Rates on five-year Treasury-indexed hybrid adjustable-rate mortgage (ARM) loans averaged 2.67 percent with an average 0.6 point, down from 2.71 percent last week and 2.82 percent a year ago. That’s a new low in records dating to 2005.
One-year Treasury-indexed ARM loans averaged 2.6 percent with an average 0.5 point, up from 2.57 percent last week but down from 2.76 percent a year ago. Rates on one-year ARM loans hit a low in records dating to 2005 of 2.52 percent during the week ending Dec. 20.
A separate survey by the Mortgage Bankers Association showed demand for purchase loans was up a seasonally adjusted 10 percent during the week ending Jan. 4 compared to the week before, but down 8 percent from the same week a year ago.
To keep mortgage rates low, the Federal Reserve is buying $40 billion in mortgage-backed securities (MBS) issued by Fannie Mae and Freddie Mac each month. The Fed has said the open-ended program, which also includes $45 billion in monthly purchases of long-term Treasurys, will continue as long as the outlook for the labor market does not “improve substantially.”

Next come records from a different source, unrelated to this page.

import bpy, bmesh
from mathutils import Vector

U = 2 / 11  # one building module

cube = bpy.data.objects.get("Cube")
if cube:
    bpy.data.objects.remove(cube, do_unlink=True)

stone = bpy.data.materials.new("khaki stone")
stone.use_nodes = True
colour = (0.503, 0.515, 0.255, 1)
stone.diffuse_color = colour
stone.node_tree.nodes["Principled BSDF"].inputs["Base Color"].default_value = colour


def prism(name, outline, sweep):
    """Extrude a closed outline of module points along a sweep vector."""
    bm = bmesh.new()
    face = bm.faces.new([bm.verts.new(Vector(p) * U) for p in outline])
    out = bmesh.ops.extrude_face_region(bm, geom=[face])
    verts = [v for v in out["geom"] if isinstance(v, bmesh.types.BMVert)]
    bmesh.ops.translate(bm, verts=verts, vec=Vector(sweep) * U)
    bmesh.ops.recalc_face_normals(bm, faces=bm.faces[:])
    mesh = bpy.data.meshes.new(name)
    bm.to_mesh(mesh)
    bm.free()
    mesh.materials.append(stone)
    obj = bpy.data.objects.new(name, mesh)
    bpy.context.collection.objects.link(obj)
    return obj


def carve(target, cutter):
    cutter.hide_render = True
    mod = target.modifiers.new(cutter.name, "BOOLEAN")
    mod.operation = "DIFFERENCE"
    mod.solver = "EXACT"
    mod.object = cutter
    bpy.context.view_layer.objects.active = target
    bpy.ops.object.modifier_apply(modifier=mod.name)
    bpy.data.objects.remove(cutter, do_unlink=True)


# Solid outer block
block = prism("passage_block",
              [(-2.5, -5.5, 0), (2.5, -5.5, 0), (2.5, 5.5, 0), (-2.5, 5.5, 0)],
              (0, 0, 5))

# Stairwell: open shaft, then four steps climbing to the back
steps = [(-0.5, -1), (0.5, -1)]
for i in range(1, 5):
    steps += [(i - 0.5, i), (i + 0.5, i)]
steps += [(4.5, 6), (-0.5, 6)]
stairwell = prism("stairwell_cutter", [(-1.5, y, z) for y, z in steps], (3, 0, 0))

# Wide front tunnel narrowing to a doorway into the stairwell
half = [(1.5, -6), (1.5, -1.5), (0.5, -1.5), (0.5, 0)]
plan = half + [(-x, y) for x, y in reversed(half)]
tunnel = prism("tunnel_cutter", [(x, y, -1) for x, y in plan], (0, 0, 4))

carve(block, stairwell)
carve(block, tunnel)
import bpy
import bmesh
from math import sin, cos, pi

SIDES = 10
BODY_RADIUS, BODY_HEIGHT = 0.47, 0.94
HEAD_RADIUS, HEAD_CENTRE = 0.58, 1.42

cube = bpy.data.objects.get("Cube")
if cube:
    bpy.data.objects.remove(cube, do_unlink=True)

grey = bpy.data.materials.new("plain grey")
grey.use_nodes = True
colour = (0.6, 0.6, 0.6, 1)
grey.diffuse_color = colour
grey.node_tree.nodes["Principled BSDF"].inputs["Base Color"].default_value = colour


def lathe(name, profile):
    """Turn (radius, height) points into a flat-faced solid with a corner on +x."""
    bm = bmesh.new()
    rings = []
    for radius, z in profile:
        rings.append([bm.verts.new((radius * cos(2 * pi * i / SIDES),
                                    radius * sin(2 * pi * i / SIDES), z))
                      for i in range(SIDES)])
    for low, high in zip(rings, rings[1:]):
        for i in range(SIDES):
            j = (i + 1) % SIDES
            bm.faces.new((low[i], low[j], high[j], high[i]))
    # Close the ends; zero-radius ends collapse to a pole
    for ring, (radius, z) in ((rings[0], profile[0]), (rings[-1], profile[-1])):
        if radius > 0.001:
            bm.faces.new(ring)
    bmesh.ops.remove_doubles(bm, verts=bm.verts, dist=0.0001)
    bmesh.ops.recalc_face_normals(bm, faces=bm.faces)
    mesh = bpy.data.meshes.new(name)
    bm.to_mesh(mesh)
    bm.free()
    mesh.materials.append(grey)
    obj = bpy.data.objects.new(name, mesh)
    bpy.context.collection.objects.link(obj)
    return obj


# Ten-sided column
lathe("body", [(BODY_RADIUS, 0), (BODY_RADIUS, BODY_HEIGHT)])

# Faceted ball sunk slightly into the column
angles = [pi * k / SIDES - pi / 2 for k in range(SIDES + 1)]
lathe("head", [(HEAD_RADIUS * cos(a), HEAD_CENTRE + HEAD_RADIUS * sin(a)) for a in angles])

The Fed intends to keep short-term interest rates at or near zero percent for as long as unemployment is above 6.5 percent and its projections show inflation remaining in check.
But the Fed hasn’t defined how much the labor market would have to improve before it dialed back or halted its purchases of MBS and Treasurys — purchases that are aimed at keeping long-term interest rates low.
Inflation “hawks” who worry that the Fed’s efforts to stimulate economic growth will lead to runaway inflation argue that policymakers should scale back such “quantitative easing” sooner than later.